The likelihood of good vision throughout the lifespan is increased by practicing these six areas of protection as early as possible; good nutrition, exercise, sun protection, avoid smoking, limit drinking, and get annual comprehensive eye exams with your Highline optometrist.
Dr. Tom Cruse, Colorado Optometric Association’s Board President says, “The more annual comprehensive eye exams that you can attend as you age translates to having a much higher chance of early detection and can equate to avoiding issues later in life that include low vision issues, blindness or even loss of life. Live that healthy lifestyle and see your optometrist regularly for the best chance at age proofing your eyesight.”
- Annual Comprehensive Eye Exams: It’s simple, just because you don’t have any symptoms does NOT mean you should skip your annual comprehensive eye exam. Many vision threatening eye diseases such as glaucoma, macular degeneration, cataracts, or diabetic retinopathy have no or minimal symptoms until the disease has progressed. Early detection is key to slowing progress, managing disease, and saving vision.
Optometrists look at a lot more than just your visual acuity in a comprehensive exam and can even detect other health issues such as autoimmune conditions, allergies, medication complications, high blood pressure, high cholesterol, diabetes and more.
- Regular Exercise: Regular exercise is helpful across the board for your general health, but it’s also essential for keeping your vision from diminishing. One study of more than 15,000 people discovered that individuals who exercised and drank occasionally had less vision loss over a 20-year period than individuals who did not exercise and did not drink.1 This finding outlines the importance of exercise. Find the exercise that works for you whether it’s walking, hiking, running, swimming, weightlifting, or the countless other ways to get movement in.
- Good Nutrition: When choosing what to eat throughout your day make sure you’re getting the nutrients that promote healthy eyes. To support your eye health and reduce eye disease risks choose foods rich in vitamins C and E, zinc, lutein, zeaxanthin, and omega-3 fatty acids DHA and EPA. If you have already been diagnosed with an eye disease check with your optometrist to understand which foods can support your eye health and which foods can provoke your symptoms or even speed up the progression of the disease. Your eye doctor may even prescribe a nutritional supplement to support your eye health. More nutritional information.
- Consistent Sun Protection: Sun exposure can increase your risk of cataracts and if you have blue eyes and fair skin your risk of cataracts is even higher. Once sun damage of the eye occurs, the long-term impact is not reversible making sunglasses more important than most people think. The Colorado sun is bright due to the elevation and the intense sun reflecting off of snow or water. Grab a pair of 100% UVA/UVB blocking sunglasses to safeguard your eye health and wear them when outside. Pair your sunglasses with a hat for even more UV protection since sunlight can slip in through the side of your glasses. Start your kids off right by protecting their eyes early on. Bonus, tiny sunglasses are cute!

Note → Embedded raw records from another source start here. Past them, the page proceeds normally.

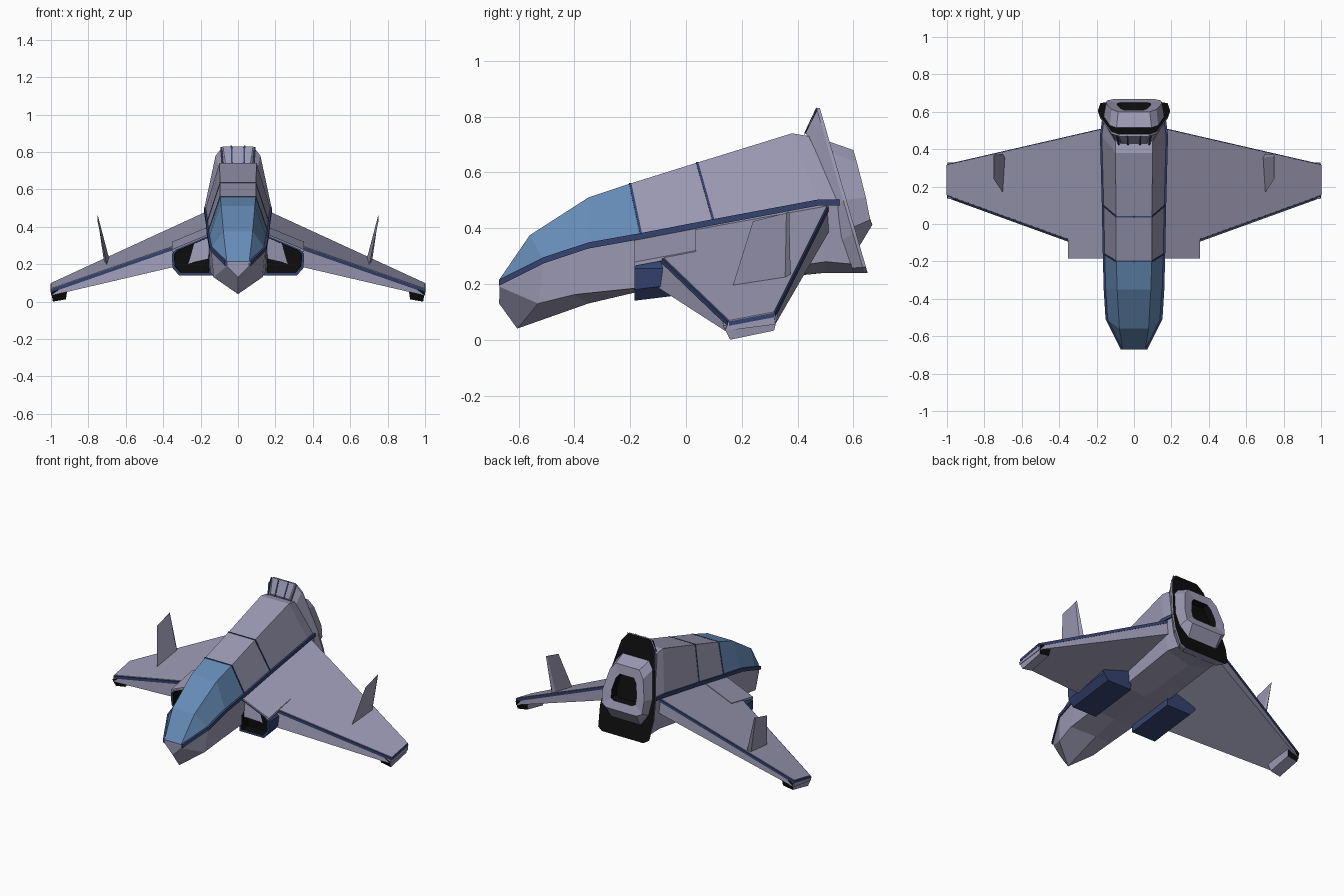
import bpy, bmesh
from mathutils import Vector as V

if "Cube" in bpy.data.objects:
    bpy.data.objects.remove(bpy.data.objects["Cube"])


def material(name, rgb):
    m = bpy.data.materials.new(name)
    m.diffuse_color = (*rgb, 1)
    m.use_nodes = True
    m.node_tree.nodes["Principled BSDF"].inputs["Base Color"].default_value = m.diffuse_color
    return m


HULL = material("hull_lilac", (0.33, 0.32, 0.45))
GLASS = material("canopy_blue", (0.13, 0.26, 0.47))
NAVY = material("navy_trim", (0.035, 0.055, 0.16))
BLACK = material("black", (0.004, 0.004, 0.004))


def loft(name, loops, mats=(HULL,), pick=None, caps=(0, 0), mirror=False):
    """Skin a series of equal-length closed loops; cap both ends."""
    bm = bmesh.new()
    rings = [[bm.verts.new(p) for p in l] for l in loops]
    n = len(rings[0])
    for s, (a, b) in enumerate(zip(rings, rings[1:])):
        for i in range(n):
            f = bm.faces.new((a[i], a[(i + 1) % n], b[(i + 1) % n], b[i]))
            f.material_index = pick(s, i) if pick else 0
    for ring, c in zip((rings[0], rings[-1]), caps):
        bm.faces.new(ring).material_index = c
    bmesh.ops.recalc_face_normals(bm, faces=bm.faces)
    me = bpy.data.meshes.new(name)
    bm.to_mesh(me)
    bm.free()
    for m in mats:
        me.materials.append(m)
    ob = bpy.data.objects.new(name, me)
    bpy.context.collection.objects.link(ob)
    if mirror:
        md = ob.modifiers.new("mirror", 'MIRROR')
        md.use_mirror_merge = False
    return ob


def full(half):
    """Right-half outline -> closed symmetric loop (points on x=0 kept once)."""
    return half + [(-x, y, z) for x, y, z in reversed(half) if x > 0]


def bar(name, path, u, v, mat=NAVY):
    u, v = V(u), V(v)
    loft(name, [[V(p) + u + v, V(p) - u + v, V(p) - u - v, V(p) + u - v] for p in path],
         (mat,), mirror=True)


def scaled(loop, k, dy=0):
    c = sum((V(p) for p in loop), V()) / len(loop)
    return [c + (V(p) - c) * k + V((0, dy, 0)) for p in loop]


def wing_z(x, y):
    return 0.445 + 0.19 * (y - 0.315) - 0.416 * (x - 0.17)


# Fuselage: top edge, belt edge, chine, keel per section
sections = [
    [(.06, -.67, .215), (.064, -.67, .205), (.06, -.668, .19), (0, -.67, .13)],
    [(.078, -.56, .375), (.145, -.51, .285), (.13, -.53, .13), (0, -.605, .04)],
    [(.09, -.35, .51), (.155, -.35, .338), (.15, -.40, .162), (0, -.35, .13)],
    [(.095, -.20, .56), (.16, -.16, .372), (.155, -.18, .185), (0, -.18, .17)],
    [(.095, .04, .635), (.165, .10, .422), (.155, .10, .22), (0, .10, .20)],
    [(.10, .38, .74), (.175, .475, .492), (.16, .50, .28), (0, .50, .24)],
    [(.10, .44, .73), (.165, .55, .492), (.15, .61, .27), (0, .61, .24)],
]
loft("fuselage", [full(s) for s in sections], (HULL, GLASS),
     lambda s, i: 1 if s < 3 and i in (0, 5, 6) else 0)

# Belt stripe and hull seams
bar("belt_stripe", [s[1] for s in sections], (.007, 0, 0), (0, 0, .011))
for name, s in (("canopy_seam", sections[3]), ("hull_seam", sections[4])):
    bar(name, [(0, s[0][1], s[0][2]), s[0], s[1]], (0, .004, 0), (.003, 0, .002))

# Rear collar: slanted flared frame with a black back face
outline = [(.08, .83), (.12, .78), (.18, .5), (.192, .38), (.18, .26), (.15, .24)]
back = full([(x, .48 + (.83 - z) * .29, z) for x, z in outline])
front = full([(x * .84, .43 + (.83 - z) * .29, .24 + (z - .24) * .85) for x, z in outline])
loft("rear_collar", [front, [V(p) - V((0, .012, 0)) for p in back], back],
     (HULL, BLACK), caps=(0, 1))
bar("collar_ribs", [(.032, .425, .74), (.035, .468, .832)], (.004, 0, 0), (0, .003, .003))
bar("collar_side_ribs", [(.082, .425, .735), (.09, .47, .825)], (.004, 0, 0), (0, .003, .003))

# Exhaust nozzle with black opening
noz_a = full([(.095, .50, .715), (.13, .52, .67), (.165, .56, .5), (.155, .59, .40), (.10, .60, .30)])
noz_b = full([(.085, .60, .68), (.12, .613, .635), (.15, .645, .51), (.145, .66, .43), (.11, .668, .412)])
noz_c = scaled(noz_b, .6, -.005)
loft("exhaust_nozzle", [noz_a, noz_b, noz_c, scaled(noz_b, .56, -.05)], (HULL, BLACK),
     lambda s, i: 1 if s == 2 else 0, caps=(0, 1))

# Wings
ROOT, TIP = .13, 1.0
lead = {ROOT: -.16, TIP: .155}
trail = {ROOT: .515, TIP: .315}
low = {ROOT: (.235, .40), TIP: (.032, .055)}
loft("wing", [[(x, lead[x], wing_z(x, lead[x])), (x, trail[x], wing_z(x, trail[x])),
               (x, trail[x] + .005, low[x][1]), (x, lead[x] - .015, low[x][0])]
              for x in (ROOT, TIP)], mirror=True)


def edge(d, x, dz=-.012):
    y = d[ROOT] + (d[TIP] - d[ROOT]) * (x - ROOT) / (TIP - ROOT)
    return (x, y, wing_z(x, y) + dz)


bar("leading_trim", [edge(lead, .34), edge(lead, TIP)], (0, .007, 0), (0, 0, .009))
bar("trailing_trim", [edge(trail, .16), edge(trail, TIP)], (0, .005, 0), (0, 0, .009))
bar("tip_trim", [edge(lead, .998), edge(trail, .998)], (.004, 0, 0), (0, 0, .008))

# Wing tip pods with black ends
loft("wingtip_pod", [[(.91, y, z1 + .035), (.998, y, z1), (.99, y + d, z0), (.92, y + d, z0 + .012)]
                     for y, d, z0, z1 in ((.133, .025, 0, .05), (.328, -.012, .033, .085))],
     (HULL, BLACK), caps=(1, 1), mirror=True)

# Tail fins standing on the wings
loft("wing_fin", [[(.70, .165, .185), (.715, .355, .205), (.70, .375, .225), (.685, .355, .215)],
                  [(.75, .24, .425), (.752, .36, .455), (.75, .37, .46), (.748, .36, .455)]], mirror=True)

# Air intakes under the wing roots
mouth = [(.14, .36), (.165, .35), (.335, .278), (.354, .255), (.35, .18), (.315, .14), (.14, .14)]
m0 = [V((x, -.185, z)) for x, z in mouth]
m1 = [V((x, .14, z + (.04 if z < .2 else 0))) for x, z in mouth]
loft("air_intake", [m1, m0, scaled(m0, .86), scaled(m0, .84, .06)], (NAVY, BLACK),
     lambda s, i: 1 if s == 2 else 0, caps=(0, 1), mirror=True)
loft("intake_roof", [[(x, y, wing_z(x, y) + h) for y, h in ((-.185, .004), (.035, .004), (.035, -.01), (-.185, -.01))]
                     for x in (.14, .352)], mirror=True)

- Continue to Avoid Smoking or Quit Smoking If You’ve Started: The truth is that smoking tobacco increases the risk of age-related macular degeneration (ARMD), cataracts, glaucoma, diabetic retinopathy and dry eye syndrome. Many of these diseases can lead to vision loss or blindness. ARMD is the leading cause of blindness and studies show that smokers have up to four times the risk of developing ARMD. If you’ve been unsuccessful at smoking cessation keep trying and get support such as using the Colorado QuitLine, a free support program for Colorado residents. Call 1-800-QUIT-NOW or Enroll today.
- Limit Alcohol Intake: It’s common knowledge that alcohol can impact your vision during use. The long-term effects of alcohol consumption can include increased risk of cataracts, age-related macular degeneration, and optic neuropathy. Heavy drinking can impact your body’s ability to absorb vitamins and nutrients, which are needed for proper eye health.
Article courtesy of 2020 Eyes Colorado.